Regulation of cyclic AMP signaling during asexual development and pathogenesis in Magnaporthe oryzae.
Date of Issue2013
School of Biological Sciences
Temasek Lifesciences Laboratory

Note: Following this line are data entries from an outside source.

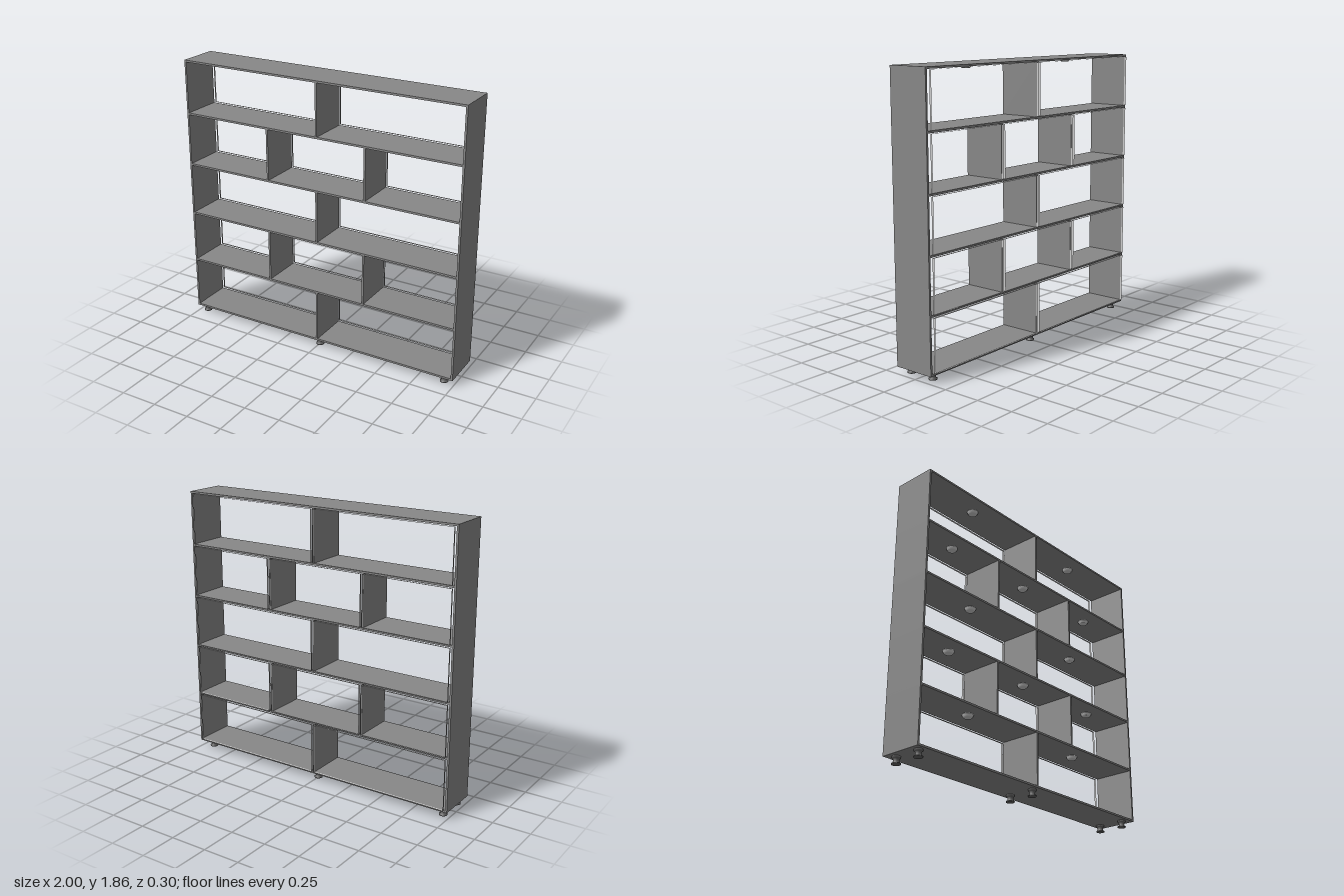
import * as THREE from 'three';

const wood = new THREE.MeshStandardMaterial({ color: 0x888888 });
const pale = new THREE.MeshStandardMaterial({ color: 0xcccccc, side: THREE.DoubleSide });
const dark = new THREE.MeshStandardMaterial({ color: 0x606060 });

const FRONT = 0.15, BACK = -0.133;      // carcass depth
const T = 0.013;                        // board thickness
const ROWS = 5, PITCH = 0.359, BASE = 0.0535;

export function createModel() {
  const root = new THREE.Group();
  root.name = 'bookcase';

  function add(name, geometry, material, x, y, z) {
    const mesh = new THREE.Mesh(geometry, material);
    mesh.name = name;
    mesh.position.set(x, y, z);
    root.add(mesh);
  }

  // Board given by its limits, running the full depth
  function board(name, x0, x1, y0, y1) {
    add(name, new THREE.BoxGeometry(x1 - x0, y1 - y0, FRONT - BACK), wood,
      (x0 + x1) / 2, (y0 + y1) / 2, (FRONT + BACK) / 2);
  }

  // Edge band behind one compartment: a box without its front and back
  function backFrame(x0, x1, y0, y1) {
    const geometry = new THREE.BoxGeometry(x1 - x0, y1 - y0, 0.014);
    geometry.setIndex(Array.from(geometry.index.array.slice(0, 24)));
    geometry.clearGroups();
    add('backFrame', geometry, pale, (x0 + x1) / 2, (y0 + y1) / 2, -0.143);
  }

  // Horizontal boards
  const shelfY = i => BASE + i * PITCH;
  for (let i = 0; i <= ROWS; i++) {
    const name = i === 0 ? 'bottomBoard' : i === ROWS ? 'topBoard' : 'shelf';
    board(name, -1, 1, shelfY(i) - T / 2, shelfY(i) + T / 2);
  }

  // Shallow tapered lamp housing, closed at the top
  const lampGeometry = new THREE.LatheGeometry([
    [0, 0], [0.026, 0], [0.03, 0.004], [0.036, 0.017], [0.036, 0.021], [0, 0.021],
  ].map(p => new THREE.Vector2(...p)), 24);

  // Rows: side panels, staggered dividers, back frames and lamps
  for (let r = 0; r < ROWS; r++) {
    const y0 = shelfY(r) + T / 2, y1 = shelfY(r + 1) - T / 2;
    const odd = r % 2 === 1;
    const dividers = odd ? [-0.366, 0.347] : [0.002];
    const lamps = odd ? [-0.674, 0.002, 0.666] : [-0.497, 0.495];

    board('rightSidePanel', -1, -1 + T, y0, y1);
    board('leftSidePanel', 1 - T, 1, y0, y1);
    dividers.forEach(x => board('divider', x - T / 2, x + T / 2, y0, y1));

    const edges = [-0.988, ...dividers, 0.98];
    for (let i = 0; i < edges.length - 1; i++) {
      backFrame(edges[i] + 0.008, edges[i + 1] - 0.008, y0 + 0.004, y1 - 0.003);
    }
    lamps.forEach(x => add('lamp', lampGeometry, pale, x, y1 - 0.021, 0.028));
  }

  // Turned feet, wide at the floor and at the top
  const footGeometry = new THREE.LatheGeometry([
    [0, 0], [0.027, 0], [0.028, 0.006], [0.019, 0.011], [0.018, 0.026],
    [0.021, 0.034], [0.027, 0.037], [0.027, 0.048], [0, 0.048],
  ].map(p => new THREE.Vector2(...p)), 20);
  for (const x of [-0.948, 0.002, 0.925]) {
    for (const z of [0.103, -0.076]) add('foot', footGeometry, dark, x, 0, z);
  }

  return root;
}
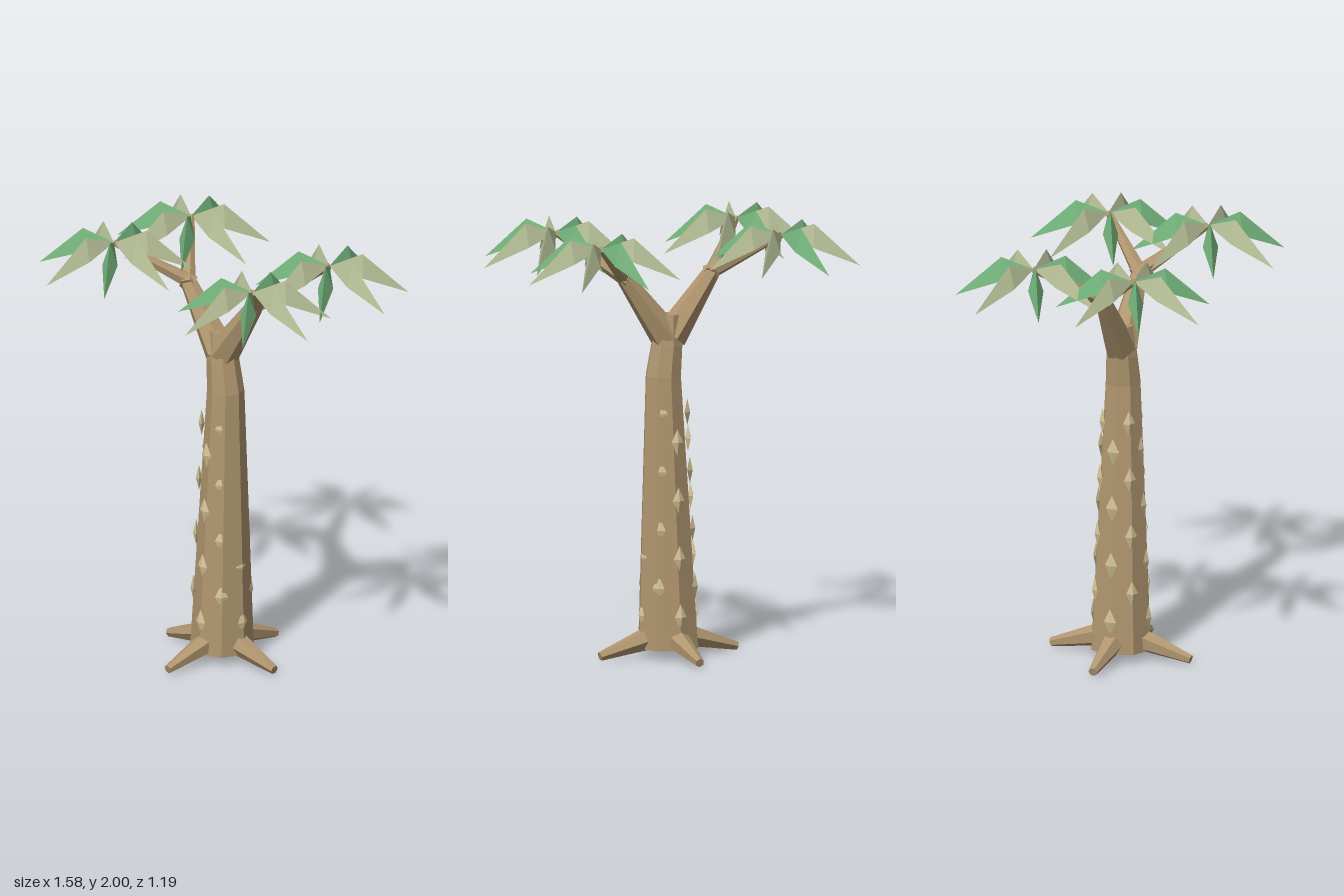
import * as THREE from 'three';

const AXIS = -0.02; // x of the tree's axis
const V = (x, y, z) => new THREE.Vector3(x, y, z);

export function createModel() {
  const mat = (name, color, side = THREE.FrontSide) => {
    const m = new THREE.MeshStandardMaterial({ color, side, flatShading: true });
    m.name = name;
    return m;
  };
  const bark = mat('bark', 0xb0966f);
  const scaleMat = mat('barkScale', 0xd3c194);
  const green = mat('leafGreen', 0x74b47c, THREE.DoubleSide);
  const olive = mat('leafOlive', 0xb6be96, THREE.DoubleSide);

  const tree = new THREE.Group();
  tree.name = 'palmTree';
  const add = (parent, name, geo, material) => {
    const mesh = new THREE.Mesh(geo, material);
    mesh.name = name;
    parent.add(mesh);
    return mesh;
  };

  // Tapered straight log between two points
  const log = (name, a, b, ra, rb, sides = 6) => {
    const dir = b.clone().sub(a);
    const mesh = add(tree, name, new THREE.CylinderGeometry(rb, ra, dir.length(), sides), bark);
    mesh.position.copy(a).lerp(b, 0.5);
    mesh.quaternion.setFromUnitVectors(V(0, 1, 0), dir.normalize());
    return mesh;
  };

  // Eight-sided trunk, with a slight bend near the top
  const profile = [[0, 0.045], [0.145, 0.045], [0.085, 1.3], [0.075, 1.44], [0.055, 1.58], [0, 1.58]];
  const trunk = new THREE.LatheGeometry(profile.map(([r, y]) => new THREE.Vector2(r, y)), 8);
  const p = trunk.attributes.position;
  for (let i = 0; i < p.count; i++) {
    const y = p.getY(i);
    const bend = y < 1.3 ? 0.025 * y / 1.3 : 0.025 * Math.max(0, 1 - (y - 1.3) / 0.2);
    p.setX(i, p.getX(i) + AXIS + bend);
  }
  add(tree, 'trunk', trunk, bark);

  // Diamond scales, staggered on the eight trunk edges
  const scales = new THREE.Group();
  scales.name = 'barkScales';
  tree.add(scales);
  const diamond = new THREE.OctahedronGeometry(1).scale(0.03, 0.062, 0.014);
  for (let e = 0; e < 8; e++) {
    const a = e * Math.PI / 4;
    for (let k = 0; k < 4; k++) {
      const y = (e % 2 ? 0.333 : 0.2) + k * 0.267;
      const r = 0.144 - 0.046 * y;
      const s = add(scales, 'barkScale', diamond, scaleMat);
      s.position.set(AXIS + r * Math.sin(a), y, r * Math.cos(a));
      s.rotation.y = a;
    }
  }

  // Four spreading roots
  for (let k = 0; k < 4; k++) {
    const a = k * Math.PI / 2, c = Math.cos(a), s = Math.sin(a);
    log('root', V(AXIS + 0.03 * c, 0.11, 0.03 * s), V(AXIS + 0.342 * c, 0.024, 0.342 * s), 0.064, 0.021);
  }

  // Folded frond pointing along +x: ridge on top, two sloping halves
  const root = [0, 0, 0], ridge = [0.15, 0.052, 0], tip = [0.36, -0.14, 0];
  const near = [0.15, -0.055, 0.035], far = [0.15, -0.055, -0.035];
  const frond = new THREE.BufferGeometry();
  frond.setAttribute('position', new THREE.Float32BufferAttribute([
    root, near, ridge, ridge, near, tip,
    root, ridge, far, ridge, tip, far,
  ].flat(), 3));
  frond.computeVertexNormals();

  // Two limbs, each forking into two branches with a crown of seven fronds
  for (const sx of [1, -1]) {
    const elbow = V(AXIS + sx * 0.222, 1.765, 0);
    log('limb', V(AXIS + sx * 0.01, 1.475, 0), elbow, 0.075, 0.038);
    for (const sz of [1, -1]) {
      const top = V(AXIS + sx * 0.45, 1.95, sz * 0.245);
      log('branch', elbow.clone().lerp(top, -0.08), top, 0.038, 0.016);
      const crown = new THREE.Group();
      crown.name = 'crown';
      crown.position.copy(top);
      tree.add(crown);
      for (let k = 0; k < 7; k++) {
        add(crown, 'frond', frond, k % 2 ? green : olive).rotation.y = -k * 2 * Math.PI / 7;
      }
    }
  }
  return tree;
}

The conidial germ tube in Magnaporthe oryzae, the causal agent of the devastating rice-blast disease, responds to inductive surface cues and switches from polarized to isotropic growth to ultimately form the specialized infection structure known as the appressorium. The critical role played by signaling pathways, especially the G-protein/ cyclic AMP (cAMP) signaling in appressorium initiation was identified almost two decades ago, yet several fundamental questions remain unanswered. The purpose of this study was to 1) identify additional regulatory proteins that facilitate the maintenance of steady-state levels of cAMP; 2) decipher in-vivo mechanisms that function to control the activity of such regulatory proteins; 3) investigate the spatial and temporal dynamics of the cAMP signaling cascade and finally 4) understand how the signals are transmitted through the crowded intracellular network to specific sites of growth and/or signaling. Utilizing a combination of reverse genetics, biochemical analyses and cell biology techniques, in Chapter I, I identified and functionally characterized two cAMP phosphodiesterases (a high affinity- PdeH and a low affinity PdeL) in M. oryzae. I also demonstrate that PdeH is the major enzyme hydrolyzing and regulating intracellular levels of cAMP during asexual, pathogenic and in planta development. More importantly, the study identifies that cAMP levels are modulated by PdeH in a biphasic manner, i.e. up regulation during early stages (appressorium initiation), and down regulation at the late stages (host invasion) of pathogenic development. The data further implicates the existence of two distinct pools of cAMP (cytosolic and nuclear) in M. oryzae, which are differentially modulated by PdeH and PdeL respectively. Given that Regulator of G-protein signaling (RGS) proteins function as key negative regulators that control the intensity and duration of active G-protein signaling, in Chapter II, I sought to address and understand the mechanisms possibly involved in the regulation of a proto-typical member, namely Rgs1(a GAP for MagA). I found that Rgs1 was subjected to an endo-proteolytic cleavage yielding an N-terminal DEP-DEP fragment (that facilitated membrane targeting) and a C-terminal catalytic core RGS domain that was sequestered within vacuole in the absence of a functional DEP motif. Rgs1 cleavage likely represents an important means of ultimately modulating the duration and intensity of G-protein signaling. Based on the physical interaction with Rgs1 specifically during early stages of appressorium initiation, I demonstrate Pth11 to be a bona fide GPCR (albeit non-canonical) for cAMP signaling in M. oryzae. Finally, in Chapter III, I demonstrate that in the likely absence of AKAP-like anchor proteins in M. oryzae, the late endosomal compartments (comprising of a PI3P-rich dynamic tubulo-vesicular network) are capable of serving as scaffolds or platforms to anchor active MagA/GαS, Rgs1, Adenylate cyclase and Pth11. Loss of HOPS component Vps39 and consequently the late endosomal function caused a disruption of adenylate cyclase localization, cAMP signaling and appressorium formation. Exogenous cAMP remarkably rescued the appressorium formation defects associated with VPS39 deletion in M. oryzae, suggesting that the late endosomal HOPS complex potentially serves as a scaffold to anchor, compartmentalize and mobilize G-protein signaling components to sites of active growth and signaling, during early pathogenesis. Taken together, the results presented in this thesis suggest that M. oryzae utilizes a variety of complex cellular mechanisms to tightly regulate the steady-state levels as well as modulate the spatio-temporal dynamics of cAMP signaling in response to inductive cues as well as in the context of changing cellular geometry